Bakersfield starts pot shop crackdown

Bakersfield starts pot shop crackdown »Play Video

BAKERSFIELD, Calif. (KBAK/KBFX) - Officials have started to enforce the city's new ban on medical marijuana dispensaries by warning landlords who are renting to the pot shops.

Letters went out to 17 property owners a week ago.
"Since these letters have been sent out, it's my understanding that we've actually had one property owner contact the city attorney's office and say that they're in the process of evicting the medical marijuana dispensary," City Attorney Ginny Gennaro told Eyewitness News on Monday.
The letters went out Aug. 19, reading: "It has come to our attention that the above-referenced property is being used as a Medical Marijuana Dispensary in violation of both federal and local law, and that you are the owner of record of the property."
The City Council approved the ban on June 26, and the ordinance went into effect on Aug. 26. It simply says that a medical marijuana dispensary is a use that's "prohibited within any zone district." The city has had a resolution banning dispensaries since 2004.
The letters regarding the new ordinance conclude by saying: "Please be advised that the continued operation of a medical marijuana dispensary on your property may result in legal action against you as a property owner."
Gennaro said a task force was set up including officials from the city manager's office, city attorney's office, police, city finance and code enforcement. They developed the list of 26 dispensaries, with information about the address, dispensary owner, property owner, whether it had a city business license, and how many times police had been called out.
The city attorney said the "calls for service" go back to January 2012. The dispensary showing the most calls was AMG Care Collective on Brundage Lane, with 22 calls. Gennaro said it's her understanding that dispensary has closed. In fact, they show a total of six or seven that are already shut down. Of those, it's not clear if one is closed, or if it's moved.
Gennaro said they need to double-check on some of the operations. That includes a few where addresses need to be verified.
Eyewitness News put in calls to all the property owners listed on the 17 letters that were mailed last Monday. None have responded, yet. Several said no one was available to comment.
At one dispensary in central Bakersfield, the property owner is listed as the attorney who has his office next door. That property owner said he had not received the letter from the city, and he had no comment at this time.
Eyewitness News also did a spot check of various dispensary operators. Several wouldn't comment. It looked like one might be closed, and several said they didn't know anything about the letter to their landlord.
Gennaro said about half the 26 dispensaries on the list appeared to have a business license from the Bakersfield finance office. And, she said a dispensary could still get one.
"In Bakersfield (city business licenses) are not regulatory, they're revenue-generating," Gennaro said. "It's very clear in our code that simply because one has a business license, or applies for a business license, that does not necessarily mean that they're a permitted use within the city of Bakersfield."
Asked if people could still grow medical marijuana for themselves, Gennaro said that they cannot.
"This ordinance doesn't allow growth for personal use," Gennaro told Eyewitness News. "But, I think in terms of this particular enforcement, it's safe to say that that hasn't been, that's not our focus."
The focus is on enforcing the ban on the dispensaries. The city attorney said they hope to hear from more property owners, and then take the next steps, if necessary.
"See how many are still active, and hopefully we'll see another round of closures," she said. And if there are some still active, Gennaro says landlords will get a "stricter" letter, and the dispensary operators will also get letters.
That will leave the city with a "short list" of operations to deal with, Gennaro said. Then, the city will check which dispensaries had the most serious calls for police to respond. Those will get the first action in that next round.

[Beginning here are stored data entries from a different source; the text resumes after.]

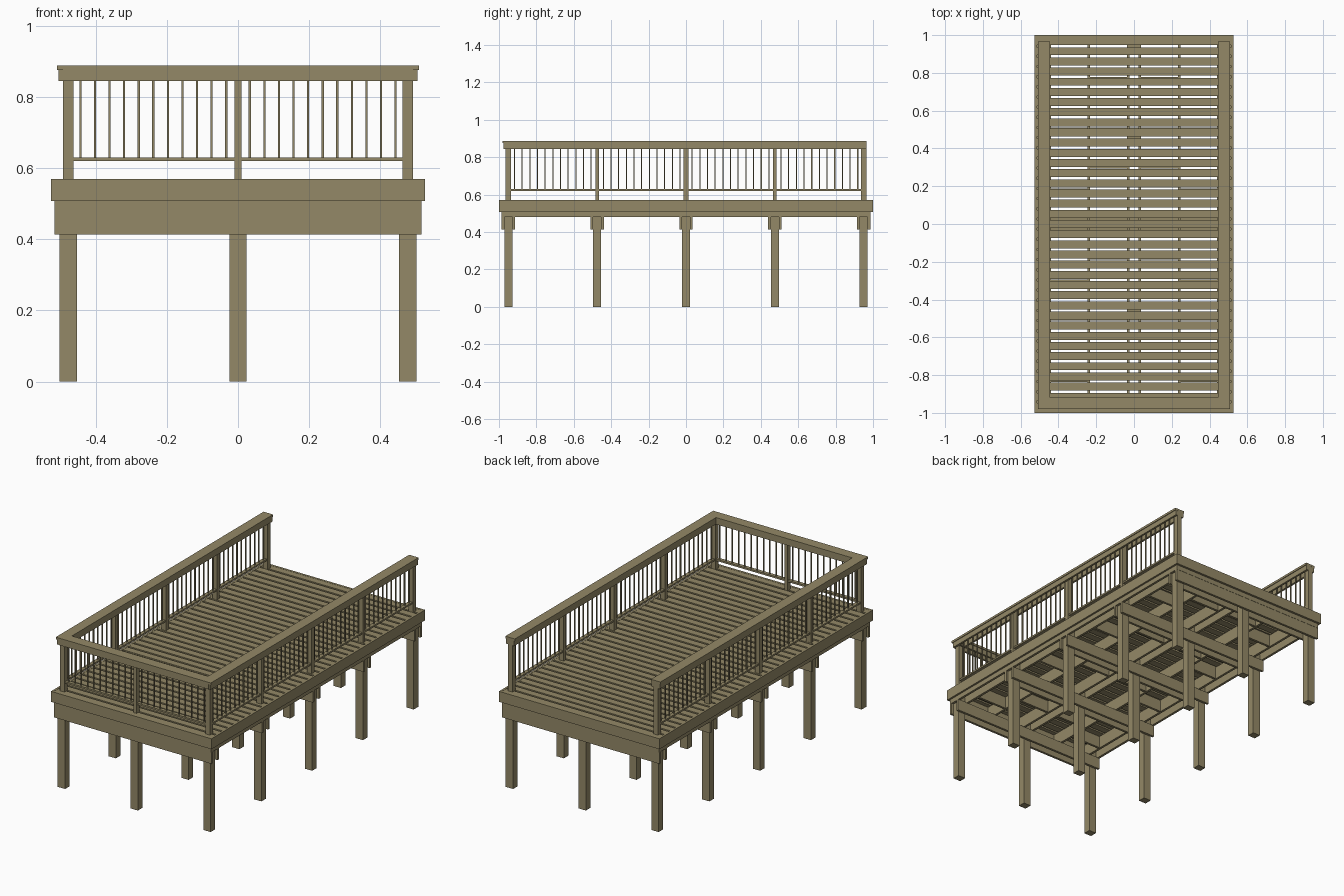
import bpy, bmesh

if "Cube" in bpy.data.objects:
    bpy.data.objects.remove(bpy.data.objects["Cube"])

wood = bpy.data.materials.new("weathered wood")
wood.diffuse_color = (0.296, 0.25, 0.136, 1)
wood.use_nodes = True
wood.node_tree.nodes["Principled BSDF"].inputs["Base Color"].default_value = wood.diffuse_color


def build(name, boxes):
    """One object from a list of (x0, x1, y0, y1, z0, z1) boxes."""
    bm = bmesh.new()
    for x0, x1, y0, y1, z0, z1 in boxes:
        for v in bmesh.ops.create_cube(bm, size=1)['verts']:
            v.co.x = x1 if v.co.x > 0 else x0
            v.co.y = y1 if v.co.y > 0 else y0
            v.co.z = z1 if v.co.z > 0 else z0
    me = bpy.data.meshes.new(name)
    bm.to_mesh(me)
    bm.free()
    me.materials.append(wood)
    ob = bpy.data.objects.new(name, me)
    bpy.context.collection.objects.link(ob)
    return ob


def stick(x, y, wx, wy, z0, z1):
    return (x - wx / 2, x + wx / 2, y - wy / 2, y + wy / 2, z0, z1)


ROWS = [-0.95, -0.475, 0, 0.475, 0.95]
COLS = [-0.477, 0, 0.477]

# support posts
build("support_posts", [stick(x, y, 0.048, 0.043, 0, 0.55) for x in COLS for y in ROWS])

# paired cross beams sandwiching the posts
build("cross_beams", [stick(0, y + s * 0.0285, 1.03, 0.014, 0.413, 0.482)
                      for y in ROWS for s in (-1, 1)])

# joists along the deck, doubled around each post column
JX = [-0.508, -0.446, -0.24, -0.031, 0.031, 0.24, 0.446, 0.508]
build("joists", [stick(x, 0, 0.014, 1.974, 0.48, 0.553) for x in JX])
build("end_joists", [stick(0, s * 0.98, 1.03, 0.014, 0.48, 0.553) for s in (-1, 1)])

# staggered blocking between the joists
blocks = []
for b, (x0, x1) in enumerate([(-0.446, -0.24), (-0.24, -0.031), (0.031, 0.24), (0.24, 0.446)]):
    for k, y in enumerate((-0.77, -0.24, 0.24, 0.71)):
        off = 0.06 if b in (1, 2) else -0.06
        blocks.append((x0, x1, y + off - 0.007, y + off + 0.007, 0.482, 0.553))
build("joist_blocking", blocks)

# deck boards
build("deck_boards", [stick(0, 0.0538 * i, 1.03, 0.042, 0.553, 0.569) for i in range(-18, 19)])

# fascia around the deck edge
build("deck_fascia",
      [stick(s * 0.5195, 0, 0.013, 2.0, 0.508, 0.57) for s in (-1, 1)] +
      [stick(0, s * 0.9935, 1.026, 0.013, 0.508, 0.57) for s in (-1, 1)])

# railing posts: main ones square, intermediate ones slimmer
rail_posts = []
for x in (COLS[0], COLS[2]):
    for i, y in enumerate(ROWS):
        rail_posts.append(stick(x, y, 0.03, 0.029 if i % 2 == 0 else 0.02, 0.55, 0.876))
rail_posts.append(stick(0, ROWS[0], 0.021, 0.03, 0.55, 0.876))
build("railing_posts", rail_posts)

# top cap: two sides and the front
build("rail_cap",
      [stick(s * 0.477, -0.0075, 0.062, 1.945, 0.875, 0.888) for s in (-1, 1)] +
      [(-0.446, 0.446, -0.98, -0.918, 0.875, 0.888)])

# upper rails on both faces of the posts
upper = []
for s in (-1, 1):
    for o in (-0.021, 0.021):
        x = s * (0.477 + o)
        upper.append(stick(x, -0.005, 0.012, 1.94, 0.845, 0.875))
for y in (-0.971, -0.929):
    upper.append(stick(0, y, 0.984, 0.012, 0.845, 0.875))
build("upper_rails", upper)

# bottom rails
build("bottom_rails",
      [stick(s * 0.477, 0, 0.022, 1.88, 0.62, 0.63) for s in (-1, 1)] +
      [stick(0, -0.95, 0.93, 0.022, 0.62, 0.63)])

# balusters, eleven in each bay
bal = []
for i in range(11):
    d = 0.033 + 0.041 * i
    for s in (-1, 1):
        bal.append(stick(s * d, -0.95, 0.006, 0.006, 0.625, 0.875))
        for y in ROWS[:4]:
            bal.append(stick(s * 0.477, y + d, 0.006, 0.006, 0.625, 0.875))
build("balusters", bal)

"Which ones we actually send out code enforcement," Gennaro said. "And letters from the City Council that say, you need to leave, or we're going to court."